EXERCISE: What you return must be the data below, word for word, without any images.

Start of GIVEN DATA

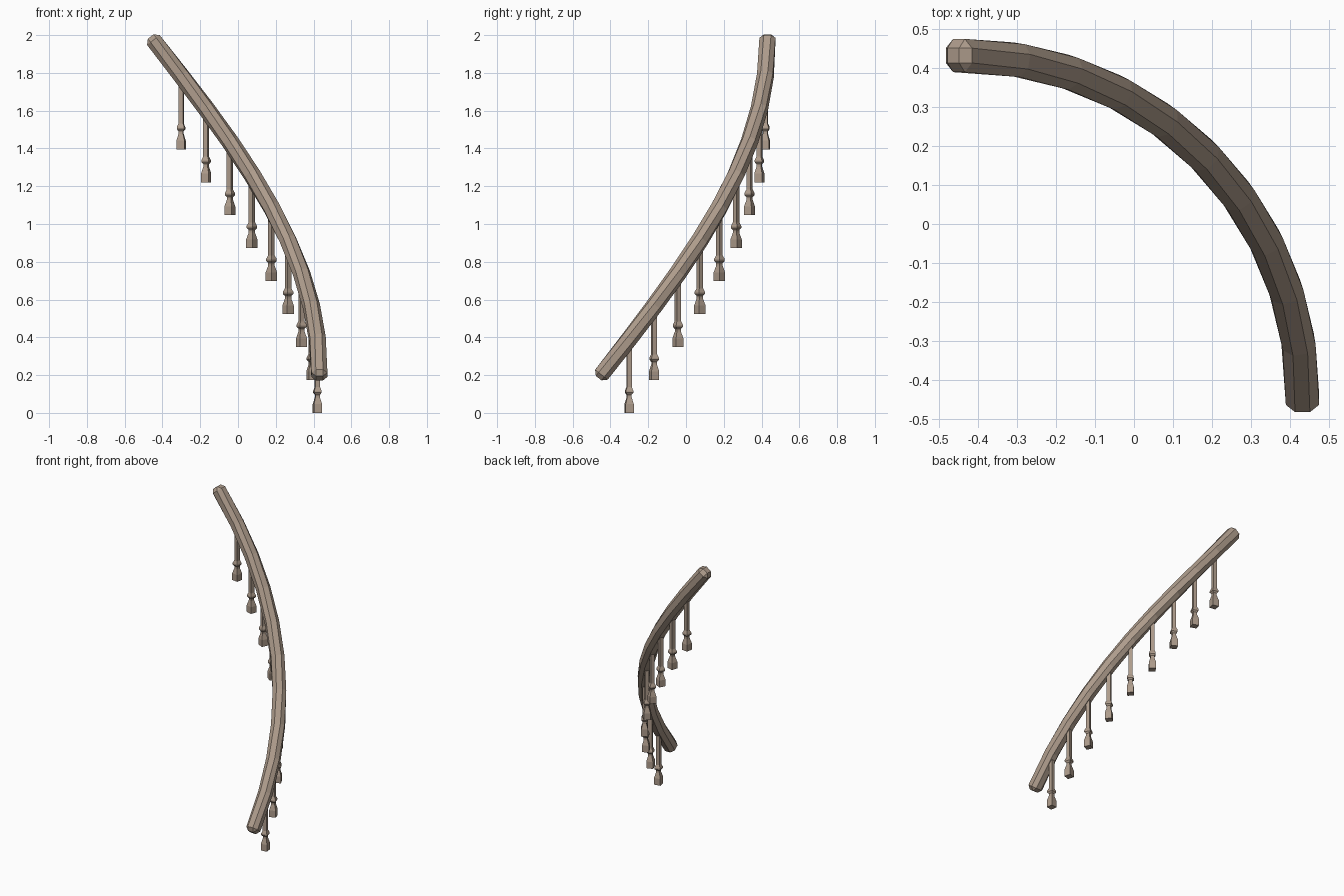
import bpy, bmesh, math
from mathutils import Vector

if "Cube" in bpy.data.objects:
    bpy.data.objects.remove(bpy.data.objects["Cube"])

R, C = 0.868, -0.437          # arc radius and centre (x = y = C)
STEPS, RISE, Z0 = 10, 0.1744, 0.216
HALF, FLAT, TIP = 0.0425, 0.019, 0.041

wood = bpy.data.materials.new("wood")
wood.diffuse_color = (0.42, 0.33, 0.26, 1)
wood.use_nodes = True
wood.node_tree.nodes["Principled BSDF"].inputs["Base Color"].default_value = wood.diffuse_color


def finish(bm, name):
    bmesh.ops.recalc_face_normals(bm, faces=bm.faces)
    mesh = bpy.data.meshes.new(name)
    bm.to_mesh(mesh)
    bm.free()
    mesh.materials.append(wood)
    obj = bpy.data.objects.new(name, mesh)
    bpy.context.collection.objects.link(obj)
    return obj


def arc_frame(k):
    a = math.radians(90 * k / STEPS)
    radial = Vector((math.cos(a), math.sin(a), 0))
    slope = R * math.pi / 2 / STEPS
    tangent = Vector((-math.sin(a) * slope, math.cos(a) * slope, RISE)).normalized()
    centre = Vector((C, C, Z0 + RISE * k)) + radial * R
    return centre, radial, tangent, radial.cross(tangent)


# handrail: chamfered square section swept up the helix, with chamfered ends
section = [(HALF, FLAT), (FLAT, HALF), (-FLAT, HALF), (-HALF, FLAT),
           (-HALF, -FLAT), (-FLAT, -HALF), (FLAT, -HALF), (HALF, -FLAT)]
tip = [(math.copysign(FLAT, u), math.copysign(FLAT, v)) for u, v in section]
bm = bmesh.new()


def add_ring(k, points, shift=0):
    centre, radial, tangent, up = arc_frame(k)
    return [bm.verts.new(centre + radial * u + up * v + tangent * shift) for u, v in points]


ring_shift = TIP - (HALF - FLAT)
rings = [add_ring(0, tip, -TIP), add_ring(0, section, -ring_shift)]
rings += [add_ring(k, section) for k in range(1, STEPS)]
rings += [add_ring(STEPS, section, ring_shift), add_ring(STEPS, tip, TIP)]
for r0, r1 in zip(rings, rings[1:]):
    for i in range(8):
        j = (i + 1) % 8
        bm.faces.new((r0[i], r0[j], r1[j], r1[i]))
bm.faces.new(rings[0])
bm.faces.new(rings[-1])
bmesh.ops.remove_doubles(bm, verts=bm.verts, dist=0.0005)
finish(bm, "handrail")

# balusters: square turned posts, (half width, height)
profile = [(0.0215, 0), (0.0215, 0.046), (0.012, 0.082), (0.012, 0.096), (0.020, 0.107),
           (0.020, 0.117), (0.0125, 0.136), (0.0125, 0.385)]
for k in range(1, STEPS):
    bm = bmesh.new()
    centre, radial, _, _ = arc_frame(k)
    side = Vector((-radial.y, radial.x, 0))
    loops = []
    for h, z in profile:
        base = Vector((centre.x, centre.y, RISE * (k - 1) + z))
        loops.append([bm.verts.new(base + radial * h * u + side * h * v)
                      for u, v in ((1, 1), (-1, 1), (-1, -1), (1, -1))])
    for a, b in zip(loops, loops[1:]):
        for i in range(4):
            j = (i + 1) % 4
            bm.faces.new((a[i], a[j], b[j], b[i]))
    bm.faces.new(loops[0])
    bm.faces.new(loops[-1])
    finish(bm, f"baluster_{k}")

End of GIVEN DATA

OUTPUT FOR THIS EXERCISE:
import bpy, bmesh, math
from mathutils import Vector

if "Cube" in bpy.data.objects:
    bpy.data.objects.remove(bpy.data.objects["Cube"])

R, C = 0.868, -0.437          # arc radius and centre (x = y = C)
STEPS, RISE, Z0 = 10, 0.1744, 0.216
HALF, FLAT, TIP = 0.0425, 0.019, 0.041

wood = bpy.data.materials.new("wood")
wood.diffuse_color = (0.42, 0.33, 0.26, 1)
wood.use_nodes = True
wood.node_tree.nodes["Principled BSDF"].inputs["Base Color"].default_value = wood.diffuse_color


def finish(bm, name):
    bmesh.ops.recalc_face_normals(bm, faces=bm.faces)
    mesh = bpy.data.meshes.new(name)
    bm.to_mesh(mesh)
    bm.free()
    mesh.materials.append(wood)
    obj = bpy.data.objects.new(name, mesh)
    bpy.context.collection.objects.link(obj)
    return obj


def arc_frame(k):
    a = math.radians(90 * k / STEPS)
    radial = Vector((math.cos(a), math.sin(a), 0))
    slope = R * math.pi / 2 / STEPS
    tangent = Vector((-math.sin(a) * slope, math.cos(a) * slope, RISE)).normalized()
    centre = Vector((C, C, Z0 + RISE * k)) + radial * R
    return centre, radial, tangent, radial.cross(tangent)


# handrail: chamfered square section swept up the helix, with chamfered ends
section = [(HALF, FLAT), (FLAT, HALF), (-FLAT, HALF), (-HALF, FLAT),
           (-HALF, -FLAT), (-FLAT, -HALF), (FLAT, -HALF), (HALF, -FLAT)]
tip = [(math.copysign(FLAT, u), math.copysign(FLAT, v)) for u, v in section]
bm = bmesh.new()


def add_ring(k, points, shift=0):
    centre, radial, tangent, up = arc_frame(k)
    return [bm.verts.new(centre + radial * u + up * v + tangent * shift) for u, v in points]


ring_shift = TIP - (HALF - FLAT)
rings = [add_ring(0, tip, -TIP), add_ring(0, section, -ring_shift)]
rings += [add_ring(k, section) for k in range(1, STEPS)]
rings += [add_ring(STEPS, section, ring_shift), add_ring(STEPS, tip, TIP)]
for r0, r1 in zip(rings, rings[1:]):
    for i in range(8):
        j = (i + 1) % 8
        bm.faces.new((r0[i], r0[j], r1[j], r1[i]))
bm.faces.new(rings[0])
bm.faces.new(rings[-1])
bmesh.ops.remove_doubles(bm, verts=bm.verts, dist=0.0005)
finish(bm, "handrail")

# balusters: square turned posts, (half width, height)
profile = [(0.0215, 0), (0.0215, 0.046), (0.012, 0.082), (0.012, 0.096), (0.020, 0.107),
           (0.020, 0.117), (0.0125, 0.136), (0.0125, 0.385)]
for k in range(1, STEPS):
    bm = bmesh.new()
    centre, radial, _, _ = arc_frame(k)
    side = Vector((-radial.y, radial.x, 0))
    loops = []
    for h, z in profile:
        base = Vector((centre.x, centre.y, RISE * (k - 1) + z))
        loops.append([bm.verts.new(base + radial * h * u + side * h * v)
                      for u, v in ((1, 1), (-1, 1), (-1, -1), (1, -1))])
    for a, b in zip(loops, loops[1:]):
        for i in range(4):
            j = (i + 1) % 4
            bm.faces.new((a[i], a[j], b[j], b[i]))
    bm.faces.new(loops[0])
    bm.faces.new(loops[-1])
    finish(bm, f"baluster_{k}")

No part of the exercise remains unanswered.